Never underestimate an underdog with a flat ball
Director Francine Strickwerda’s award-winning independent feature documentaries including Oil & Water and Busting Out, have screened on Showtime, PBS, Netflix, Amazon and television channels all over the world. With stories ranging from one of the world’s worst toxic disasters, to the politics of America’s breast obsession, and now immigrant kids winning at Ultimate Frisbee, her films explore power, trauma and healing. Francine’s work has been funded by MacArthur Foundation, Corporation for Public Broadcasting, Chicken & Egg Pictures, and many others. As co-owner of Seattle creative video agency Hullabaloo, she directs, produces and writes strategic films for some of the world’s most recognizable brands and non-profits. Francine grew up a teacher’s kid and began her career in journalism, first as a newspaper reporter, and then as a producer at Seattle’s KCTS Public Television. She has a 12-year-old son and is an avid Salish Sea open water swimmer.
Flock This Way Films was founded by Francine Strickwerda to create documentaries that spark and inspire with provocative stories about people, culture, politics and the environment.
Hullabaloo is a Seattle-based creative video agency that specializes in award-winning television documentaries, as well as advertising and brand storytelling for the tech industry and non-profits.
ULTIMATE CITIZENS is not a movie about Frisbee. The “flat ball” is one tool that Jamshid Khajavi uses in his work as a primary school counselor. A fiery, funny 65-year-old Iranian immigrant and ultra-endurance athlete, Jamshid does his best work on the playing field with his students, the children of refugees and immigrants.
In a season of healing, Jamshid coaches two intrepid 11-year-olds, Nyahoak, whose South Sudanese parents came to the U.S. as refugees, and Pio, whose Samoan parents came for a better a life, but became homeless. Jamshid mentors the kids on their way to compete in the world’s largest youth Ultimate Frisbee tournament.
The story unfolds at Hazel Wolf K-8 School in Seattle, a city known for its high-tech companies and $7 coffees. It’s also an America where many families quietly struggle to afford housing and survive.

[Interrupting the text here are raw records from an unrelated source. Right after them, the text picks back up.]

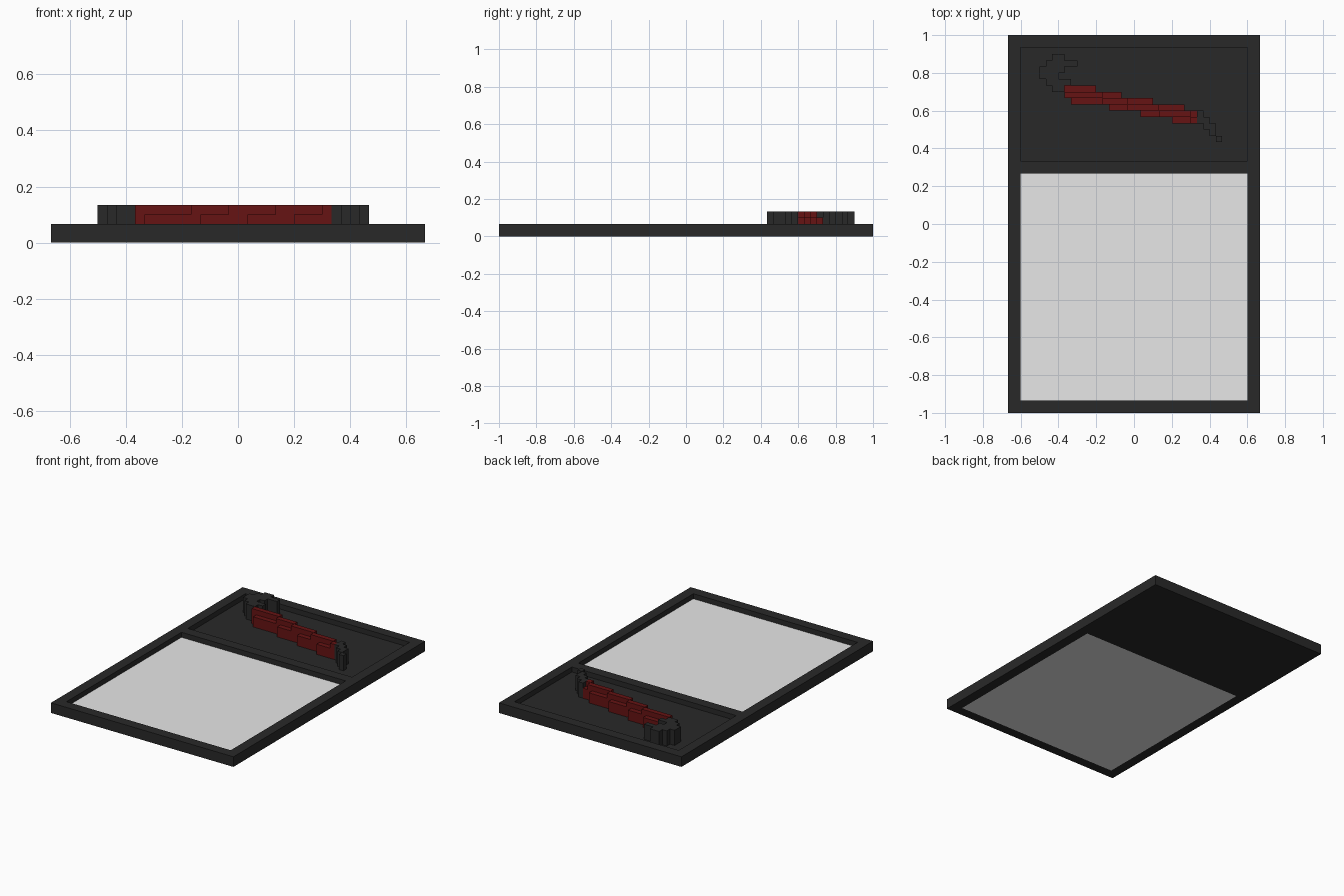
import bpy
import bmesh

if "Cube" in bpy.data.objects:
    bpy.data.objects.remove(bpy.data.objects["Cube"])

U = 1 / 30  # one block of the model's grid


def material(name, rgb):
    m = bpy.data.materials.new(name)
    m.diffuse_color = (*rgb, 1)
    m.use_nodes = True
    m.node_tree.nodes["Principled BSDF"].inputs["Base Color"].default_value = m.diffuse_color
    return m


DARK = material("charcoal", (0.022, 0.022, 0.022))
RED = material("dark red", (0.133, 0.0065, 0.0065))
PALE = material("pale grey", (0.90, 0.90, 0.90))


def relief(name, xs, ys, heights, base, mat):
    """Closed solid from a grid of columns; heights maps (i, j) to a top level."""
    bm = bmesh.new()

    def quad(*pts):
        bm.faces.new([bm.verts.new([c * U for c in p]) for p in pts])

    for (i, j), h in heights.items():
        x0, x1, y0, y1 = xs[i], xs[i + 1], ys[j], ys[j + 1]
        ring = [(x0, y0), (x1, y0), (x1, y1), (x0, y1)]
        quad(*[(x, y, h) for x, y in ring])
        quad(*[(x, y, base) for x, y in reversed(ring)])
        # walls only where the neighbouring column is lower
        for k, (di, dj) in enumerate([(0, -1), (1, 0), (0, 1), (-1, 0)]):
            low = heights.get((i + di, j + dj), base)
            if low < h:
                a, b = ring[k], ring[(k + 1) % 4]
                quad((*a, low), (*b, low), (*b, h), (*a, h))
    bmesh.ops.remove_doubles(bm, verts=bm.verts, dist=1e-5)
    bmesh.ops.dissolve_limit(bm, angle_limit=0.01, verts=bm.verts, edges=bm.edges)
    mesh = bpy.data.meshes.new(name)
    bm.to_mesh(mesh)
    bm.free()
    mesh.materials.append(mat)
    obj = bpy.data.objects.new(name, mesh)
    bpy.context.collection.objects.link(obj)
    return obj


def blocks(name, rows, mat, level, ridge=None, ridge_level=4):
    """Block shape from rows {y: (x start, x end)}, with an optional raised ridge."""
    xs = {x: x for x in range(-31, 32)}
    cells = {(x, y): level for y, (a, b) in rows.items() for x in range(a, b)}
    for y, (a, b) in (ridge or {}).items():
        cells.update({(x, y): ridge_level for x in range(a, b)})
    return relief(name, xs, xs, cells, 1, mat)


# Frame: raised border and crossbar, sunken tray at the back, open window in front
frame_x = [-20, -18, 18, 20]
frame_y = [-30, -28, 8, 10, 28, 30]
frame = {(i, j): 2 for i in range(3) for j in range(5)}
frame[1, 3] = 1   # tray floor
del frame[1, 1]   # window opening
relief("frame", frame_x, frame_y, frame, 0, DARK)

# Pale panel filling the window
relief("window_panel", [-18, 18], [-28, 8], {(0, 0): 1}, 0, PALE)

# Red slanted handle with a raised ridge along its middle
blocks("red_handle",
       {21: (-11, -6), 20: (-11, -2), 19: (-10, 3), 18: (-4, 8), 17: (1, 10), 16: (6, 10)},
       RED, 3,
       {20: (-11, -5), 19: (-5, -1), 18: (-1, 4), 17: (4, 9), 16: (9, 10)})

# Dark hook at the left end
blocks("hook_end",
       {26: (-13, -11), 25: (-14, -9), 24: (-15, -11), 23: (-15, -12),
        22: (-14, -10), 21: (-13, -11)}, DARK, 4)

# Dark pointed tip at the right end
blocks("pointed_tip",
       {17: (10, 11), 16: (10, 12), 15: (11, 13), 14: (12, 13), 13: (13, 14)}, DARK, 4)
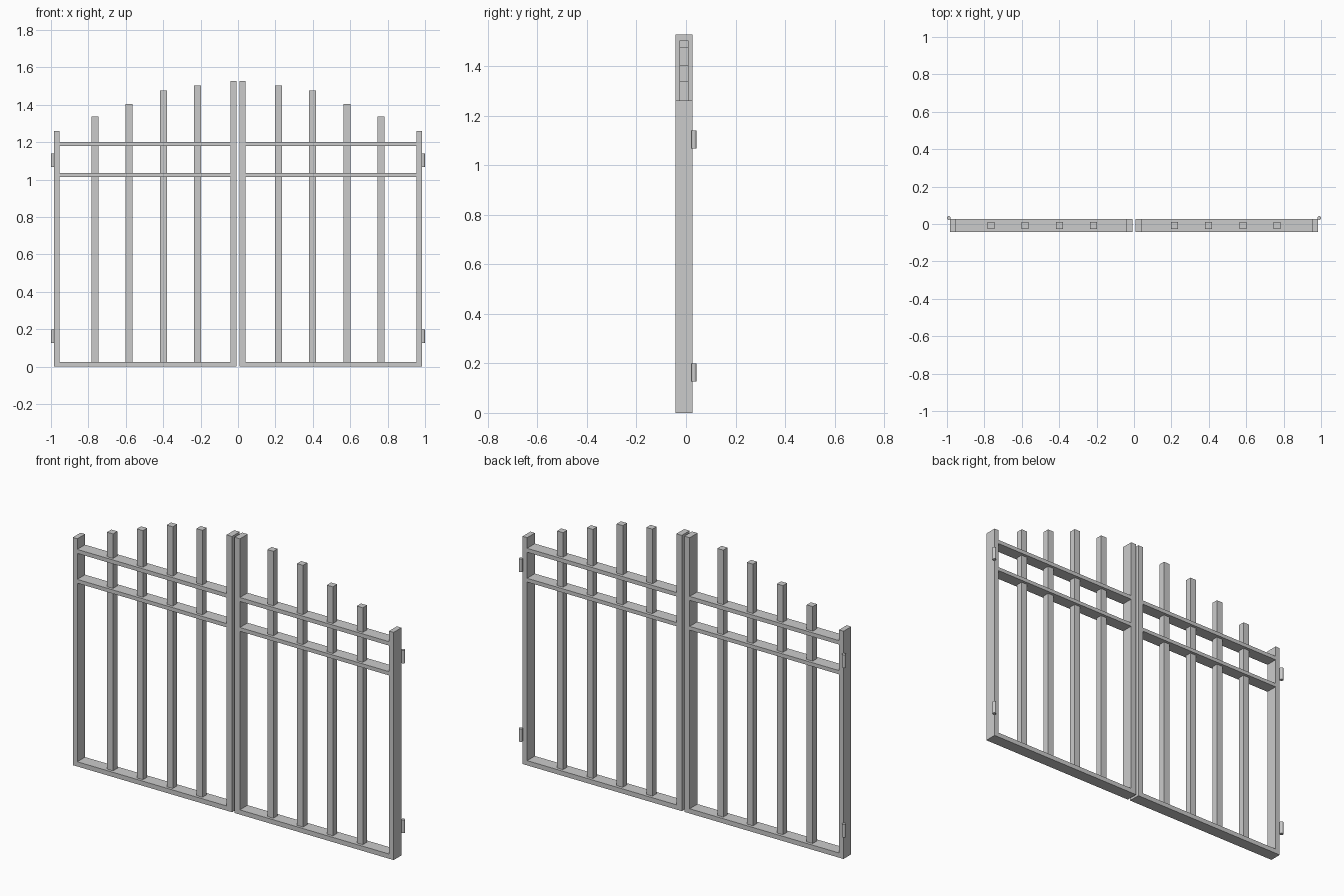
import bpy

if "Cube" in bpy.data.objects:
    bpy.data.objects.remove(bpy.data.objects["Cube"])

Y0, Y1 = -0.042, 0.026          # depth of the gate frame
OUT, OUT_IN = 0.983, 0.955      # hinge-side stile
MEET, MEET_IN = 0.0075, 0.041   # meeting stile


def box(name, x, y, z):
    bpy.ops.mesh.primitive_cube_add(size=1)
    ob = bpy.context.object
    ob.name = name
    ob.location = [(a + b) / 2 for a, b in (x, y, z)]
    ob.scale = [b - a for a, b in (x, y, z)]
    bpy.ops.object.transform_apply(location=False, rotation=False, scale=True)
    return ob


for s, side in ((-1, "left"), (1, "right")):
    def span(a, b):
        return sorted((s * a, s * b))

    # Upright stiles of the leaf
    box(f"{side}_outer_stile", span(OUT_IN, OUT), (Y0, Y1), (0, 1.261))
    box(f"{side}_meeting_stile", span(MEET, MEET_IN), (Y0, Y1), (0, 1.527))

    # Horizontal rails
    for part, z0, z1 in (("bottom", 0, 0.026), ("middle", 1.015, 1.036), ("top", 1.18, 1.202)):
        box(f"{side}_{part}_rail", span(MEET_IN, OUT_IN), (Y0, Y1), (z0, z1))

    # Square bars stepping up toward the middle
    bars = ((0.217, 1.504), (0.399, 1.475), (0.582, 1.405), (0.765, 1.338))
    for i, (x, top) in enumerate(bars):
        box(f"{side}_bar_{i + 1}", span(x - 0.0185, x + 0.0185), (-0.027, 0.01), (0.02, top))

    # Hinge barrels on the back outer edge
    for part, z in (("lower", 0.163), ("upper", 1.103)):
        bpy.ops.mesh.primitive_cylinder_add(vertices=20, radius=0.01, depth=0.072,
                                            location=(s * 0.99, 0.032, z))
        bpy.context.object.name = f"{side}_{part}_hinge"
        bpy.ops.object.shade_smooth_by_angle()
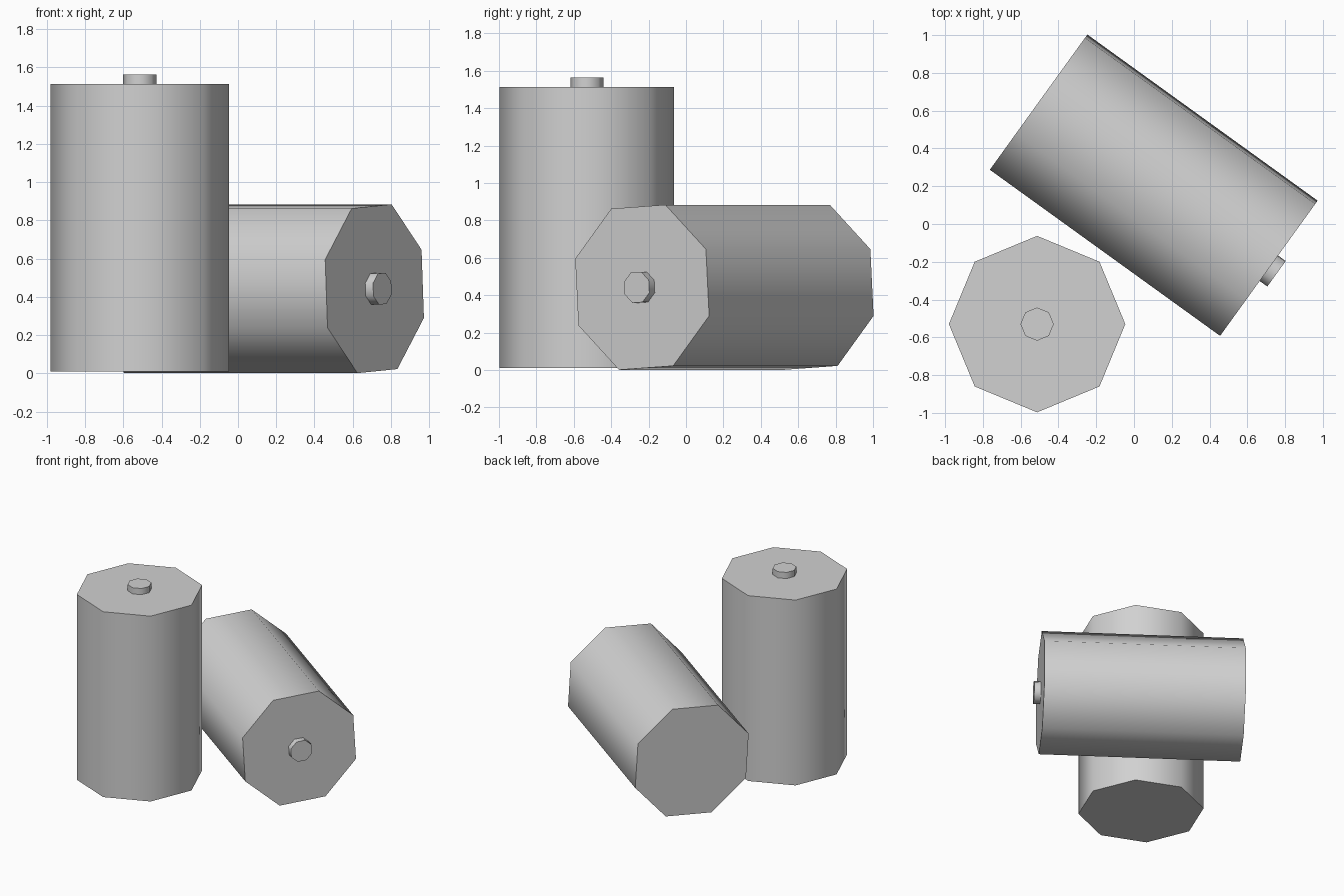
import bpy, bmesh, math
from mathutils import Matrix, Vector

cube = bpy.data.objects.get("Cube")
if cube:
    bpy.data.objects.remove(cube, do_unlink=True)

grey = bpy.data.materials.new("light_grey")
grey.use_nodes = True
colour = (0.64, 0.64, 0.64, 1.0)
grey.diffuse_color = colour
grey.node_tree.nodes["Principled BSDF"].inputs["Base Color"].default_value = colour

SIDES = 8
RADIUS, LENGTH = 0.467, 1.503
TIP_RADIUS, TIP_LENGTH = 0.088, 0.05


def prism(name, radius, bottom, top, frame):
    """Eight-sided smooth cylinder along the local z axis of a frame."""
    bm = bmesh.new()
    bmesh.ops.create_cone(bm, cap_ends=True, cap_tris=False, segments=SIDES,
                          radius1=radius, radius2=radius, depth=top - bottom,
                          matrix=Matrix.Translation((0, 0, (top + bottom) / 2)))
    bmesh.ops.recalc_face_normals(bm, faces=bm.faces)
    mesh = bpy.data.meshes.new(name)
    bm.to_mesh(mesh)
    bm.free()
    mesh.materials.append(grey)
    obj = bpy.data.objects.new(name, mesh)
    bpy.context.collection.objects.link(obj)
    obj.matrix_world = frame
    # smooth sides, sharp caps
    bpy.ops.object.select_all(action='DESELECT')
    obj.select_set(True)
    bpy.context.view_layer.objects.active = obj
    bpy.ops.object.shade_smooth_by_angle(angle=math.radians(60))
    return obj


def battery(prefix, frame):
    prism(prefix + "_body", RADIUS, 0, LENGTH, frame)
    prism(prefix + "_terminal", TIP_RADIUS, LENGTH, LENGTH + TIP_LENGTH, frame)


# Standing battery
battery("standing_battery", Matrix.Translation((-0.513, -0.53, 0.01)))

# Lying battery, terminal end pointing front left, rolled onto a side
axis = Vector((0.811, -0.585, 0)).normalized()
up = Vector((0, 0, 1))
side = up.cross(axis)
turn = Matrix((side, up, axis)).transposed().to_4x4()
roll = Matrix.Rotation(math.radians(25.9), 4, 'Z')
battery("lying_battery", Matrix.Translation((-0.505, 0.645, 0.442)) @ turn @ roll)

Jamshid’s efforts to build community where all kids can thrive are heroic. But it’s the parents who work low paying jobs around the clock, and their first-generation Americans kids, who are the champions. They save themselves, with a little help from a counselor in a supportive school.
At a time when schools are on the frontlines of America’s culture wars, some politicians and parents are fighting the work of counselors like Jamshid. He teaches social emotional learning and sex education. He talks with families about grief and loss, and helps remove barriers to learning and belonging.
Today there are roughly 100 million forcibly displaced people around the world – more than at any time in modern history. The plight of these asylum seekers is increasingly met with anti-immigrant policies and violence.
The documentary offers an antidote of a more welcoming America. You often hear Jamshid saying to people, “I’m so glad you’re here,” and he means it. For almost 40 years he’s taught children how to be “ultimate citizens” – to look out for themselves and each other, and to choose inclusion over exclusion. Jamshid and the kids show us how to do the hardest work of all – find our way forward, together.